Damages Against the Commonwealth of Pennsylvania in a Death Action

Damages Against the Commonwealth of Pennsylvania in a Death Action

The damages one can recover for the loss of a loved varies from many factors, including the relationship between the decedent and the surviving person, whether the person was killed in the scope of his and/or her job, and the status of the tortfeasor just to name a few of the numerous factors. To cover each and every element would be a large amount of complex information. So, to take it one step at a time, this article will focus on a fictional death claim against the Commonwealth of Pennsylvania for a road defect that caused the death of a young mother.

Claims involving road defects come within an exception to Sovereign Immunity Act that protects the state from being sued. The decedent’s estate and the decedent’s children may bring a survival and a wrongful death action respectively. Each of these actions will carry a separate cap of $250,000 for a combined cap of $500,000 against the state. The type of damages recoverable against the state is also limited as follows:

TYPES OF DAMAGES RECOVERABLE. -- Damages shall be recoverable only for:

 

            (1) Past and future loss of earnings and earning capacity.

            (2) Pain and suffering.

(3) Medical and dental expenses including the reasonable value of reasonable and necessary medical and dental services, prosthetic devices and necessary ambulance, hospital, professional nursing, and physical therapy expenses accrued and anticipated in the diagnosis, care and recovery of the claimant.

 

(4) Loss of consortium.

(5) Property losses, except that property losses shall not be recoverable in claims brought pursuant to section 8522(b) (5) (relating to potholes and other dangerous conditions).

 

42 Pa.C.S § 8528 (2009).

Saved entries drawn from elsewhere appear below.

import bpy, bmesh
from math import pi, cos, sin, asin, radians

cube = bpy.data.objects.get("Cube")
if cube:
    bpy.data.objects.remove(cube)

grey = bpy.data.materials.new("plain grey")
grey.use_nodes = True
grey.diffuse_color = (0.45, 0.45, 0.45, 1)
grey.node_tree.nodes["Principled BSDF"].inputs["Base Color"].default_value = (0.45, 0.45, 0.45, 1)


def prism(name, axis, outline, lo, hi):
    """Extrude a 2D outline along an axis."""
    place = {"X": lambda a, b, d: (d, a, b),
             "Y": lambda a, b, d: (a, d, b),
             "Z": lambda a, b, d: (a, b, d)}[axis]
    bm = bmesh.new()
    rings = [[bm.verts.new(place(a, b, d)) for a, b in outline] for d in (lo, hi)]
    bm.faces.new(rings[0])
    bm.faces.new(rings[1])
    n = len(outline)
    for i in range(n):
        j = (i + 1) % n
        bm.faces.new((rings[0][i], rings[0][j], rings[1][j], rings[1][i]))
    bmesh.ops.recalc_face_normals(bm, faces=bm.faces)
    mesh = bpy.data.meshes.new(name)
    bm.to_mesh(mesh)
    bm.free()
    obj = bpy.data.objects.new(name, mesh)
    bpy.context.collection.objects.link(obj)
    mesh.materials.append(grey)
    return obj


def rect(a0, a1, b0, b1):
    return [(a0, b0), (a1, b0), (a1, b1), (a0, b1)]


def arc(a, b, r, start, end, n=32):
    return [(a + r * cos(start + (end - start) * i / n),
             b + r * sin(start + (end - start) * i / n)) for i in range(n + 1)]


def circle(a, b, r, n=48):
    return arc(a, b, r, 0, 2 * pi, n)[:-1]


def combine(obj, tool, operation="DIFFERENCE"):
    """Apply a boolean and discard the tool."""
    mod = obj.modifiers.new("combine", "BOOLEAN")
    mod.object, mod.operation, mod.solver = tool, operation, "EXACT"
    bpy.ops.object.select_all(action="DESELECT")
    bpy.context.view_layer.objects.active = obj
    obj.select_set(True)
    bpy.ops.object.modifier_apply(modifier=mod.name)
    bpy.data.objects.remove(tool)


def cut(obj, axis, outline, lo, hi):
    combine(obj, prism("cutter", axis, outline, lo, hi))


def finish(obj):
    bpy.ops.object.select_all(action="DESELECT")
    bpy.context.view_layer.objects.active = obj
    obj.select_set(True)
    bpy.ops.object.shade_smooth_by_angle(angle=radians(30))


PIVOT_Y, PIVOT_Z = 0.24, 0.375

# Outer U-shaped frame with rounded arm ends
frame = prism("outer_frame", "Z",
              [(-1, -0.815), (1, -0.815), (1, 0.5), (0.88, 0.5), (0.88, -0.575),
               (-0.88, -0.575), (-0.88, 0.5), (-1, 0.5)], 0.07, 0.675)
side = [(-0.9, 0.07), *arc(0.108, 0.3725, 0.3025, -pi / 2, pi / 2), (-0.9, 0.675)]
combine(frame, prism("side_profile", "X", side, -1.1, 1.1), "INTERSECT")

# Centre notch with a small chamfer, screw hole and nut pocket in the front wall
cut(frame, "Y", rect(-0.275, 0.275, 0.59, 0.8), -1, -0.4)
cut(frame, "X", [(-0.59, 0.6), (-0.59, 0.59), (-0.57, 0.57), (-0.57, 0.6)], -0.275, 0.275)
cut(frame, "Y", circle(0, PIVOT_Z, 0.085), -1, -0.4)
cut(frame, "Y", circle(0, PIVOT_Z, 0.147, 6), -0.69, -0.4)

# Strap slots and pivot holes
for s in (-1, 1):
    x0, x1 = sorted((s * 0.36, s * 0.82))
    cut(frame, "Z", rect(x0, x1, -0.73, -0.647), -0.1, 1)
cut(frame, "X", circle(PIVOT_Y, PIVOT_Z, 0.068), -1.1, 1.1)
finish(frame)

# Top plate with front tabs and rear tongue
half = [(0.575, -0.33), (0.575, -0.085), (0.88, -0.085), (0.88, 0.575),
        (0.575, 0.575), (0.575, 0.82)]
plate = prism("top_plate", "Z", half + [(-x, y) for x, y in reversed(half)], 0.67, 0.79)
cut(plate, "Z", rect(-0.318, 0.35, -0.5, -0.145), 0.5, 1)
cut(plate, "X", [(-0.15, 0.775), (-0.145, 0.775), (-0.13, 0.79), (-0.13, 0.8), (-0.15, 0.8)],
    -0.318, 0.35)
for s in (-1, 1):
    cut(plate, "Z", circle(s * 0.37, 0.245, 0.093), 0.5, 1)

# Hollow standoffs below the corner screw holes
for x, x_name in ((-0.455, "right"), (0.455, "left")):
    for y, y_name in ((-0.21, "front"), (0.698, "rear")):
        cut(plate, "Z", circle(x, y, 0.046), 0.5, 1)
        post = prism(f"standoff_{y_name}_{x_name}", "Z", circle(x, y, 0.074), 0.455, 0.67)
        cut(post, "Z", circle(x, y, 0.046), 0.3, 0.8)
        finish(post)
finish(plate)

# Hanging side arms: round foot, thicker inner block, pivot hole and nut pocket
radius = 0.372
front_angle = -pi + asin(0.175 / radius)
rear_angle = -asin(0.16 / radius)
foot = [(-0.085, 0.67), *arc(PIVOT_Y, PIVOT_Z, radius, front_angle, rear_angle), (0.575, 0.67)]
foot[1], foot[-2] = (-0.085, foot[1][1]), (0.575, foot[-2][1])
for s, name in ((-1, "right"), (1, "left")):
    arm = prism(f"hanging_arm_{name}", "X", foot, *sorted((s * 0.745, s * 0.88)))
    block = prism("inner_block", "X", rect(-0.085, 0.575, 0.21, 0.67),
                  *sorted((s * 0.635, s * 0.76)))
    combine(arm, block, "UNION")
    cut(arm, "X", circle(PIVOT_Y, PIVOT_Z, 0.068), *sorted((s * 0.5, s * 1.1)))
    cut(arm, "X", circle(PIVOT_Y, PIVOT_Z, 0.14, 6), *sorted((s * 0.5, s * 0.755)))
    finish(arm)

The damages recoverable for the Wrongful Death Action in light of the above damage limitations are: (1) Medical and dental expenses including the reasonable value of reasonable and necessary medical and dental services, prosthetic devices and necessary ambulance, hospital, professional nursing, and physical therapy expenses accrued as hospital and medical damages; (2) child’s loss of any contributions they would have received between the death of the decedent and to the present, including: money decedent would have spent for or given to the child for shelter, food, clothing, medical care, education, entertainment, gifts, and recreation would be recoverable as contributions from future lost earnings and must be subtracted from future lost earnings recovered in the survival action, Mease v. Commonwealth, 603 A.2d 679, 681-82 (Pa. Commw. Ct. 1992); and (3) all sums the decedent would have contributed to the support of her family between today and the end of his or her life expectancy (again must be subtracted from future lost earnings in the survival action). See Huda v. Kirk, 551 A.2d 637, 638-40 (Pa. Commw. Ct. 1988) (determining that medical expenses are recoverable); see Pa. S.S.J.I. (Civ.) § 6.19 (2009); see 42 Pa.C.S. § 8528(c). Funeral, burial, and estate administration expenses incurred are not recoverable under the limitation on damages statute and thus not recoverable under the wrongful death action. Huda at 639. Also, loss of consortium is not recoverable under the wrongful death action because there is no claim for consortium between a child and mother, and recovery under the limitations statute is limited to consortium which does not include loss of society and affections of a parent. Dep’t of Pub. Welfare v. Schultz, 855 A.2d 753, 755 (Pa. 2004); Huda at 638; Quinn v. PennDot, 719 A.2d 1105, 1109 (Pa. Commw. Ct. 1998).

The damages recoverable in the Survival Action are (1) future lost earnings between today and the end of her life expectancy less the contributions to family already recovered in a Wrongful Death Action and the cost of personal maintenance, including: necessary and economical living expenses, such as food, shelter, and clothing; (2) future lost earnings from today to the end of the decedent’s life expectancy as described above; and (3) pain and suffering from pre-impact fright, 42 Pa.C.S. § 8528(c) (2); Dejesus v. United States Dep’t of Veteran Affairs, 205 U.S. Dist. Lexis. 19282, *10, 13-14, 16, 19, 25, 27-28 (E.D. Pa. 2005); In re Consolidation Coal Company, 296 F. Supp. 837, 843-44 (W.D. Pa. 1968); Mecca v. Lukasik, 366 Pa. Super. 149, 170-71 (Pa. Super. 1987). See Huda v. Kirk, 551 A.2d 637, 638-40 (Pa. Commw. Ct. 1988); see Pa. S.S.J.I. (Civ.) § 6.19 (2009); see 42 Pa.C.S. § 8528(c).  Also, funeral expenses may not be recovered under the survival action. McClinton v. White, 427 A.2d 218, 221 (Pa. Super. Ct. 1981), vac., 444 A.2d 85 (Pa. 1982); Pa. S.S.J.I. (Civ.) § 6.19, subcommittee note at *2.

In conclusion, there are compensable actions in this case for both the decedent’s estate and the decedent’s child. The limitation on damages will apply individually to each case raising the limitation to $500,000.


The damages one can recover for the loss of a loved varies from many factors. James Heneghan explains.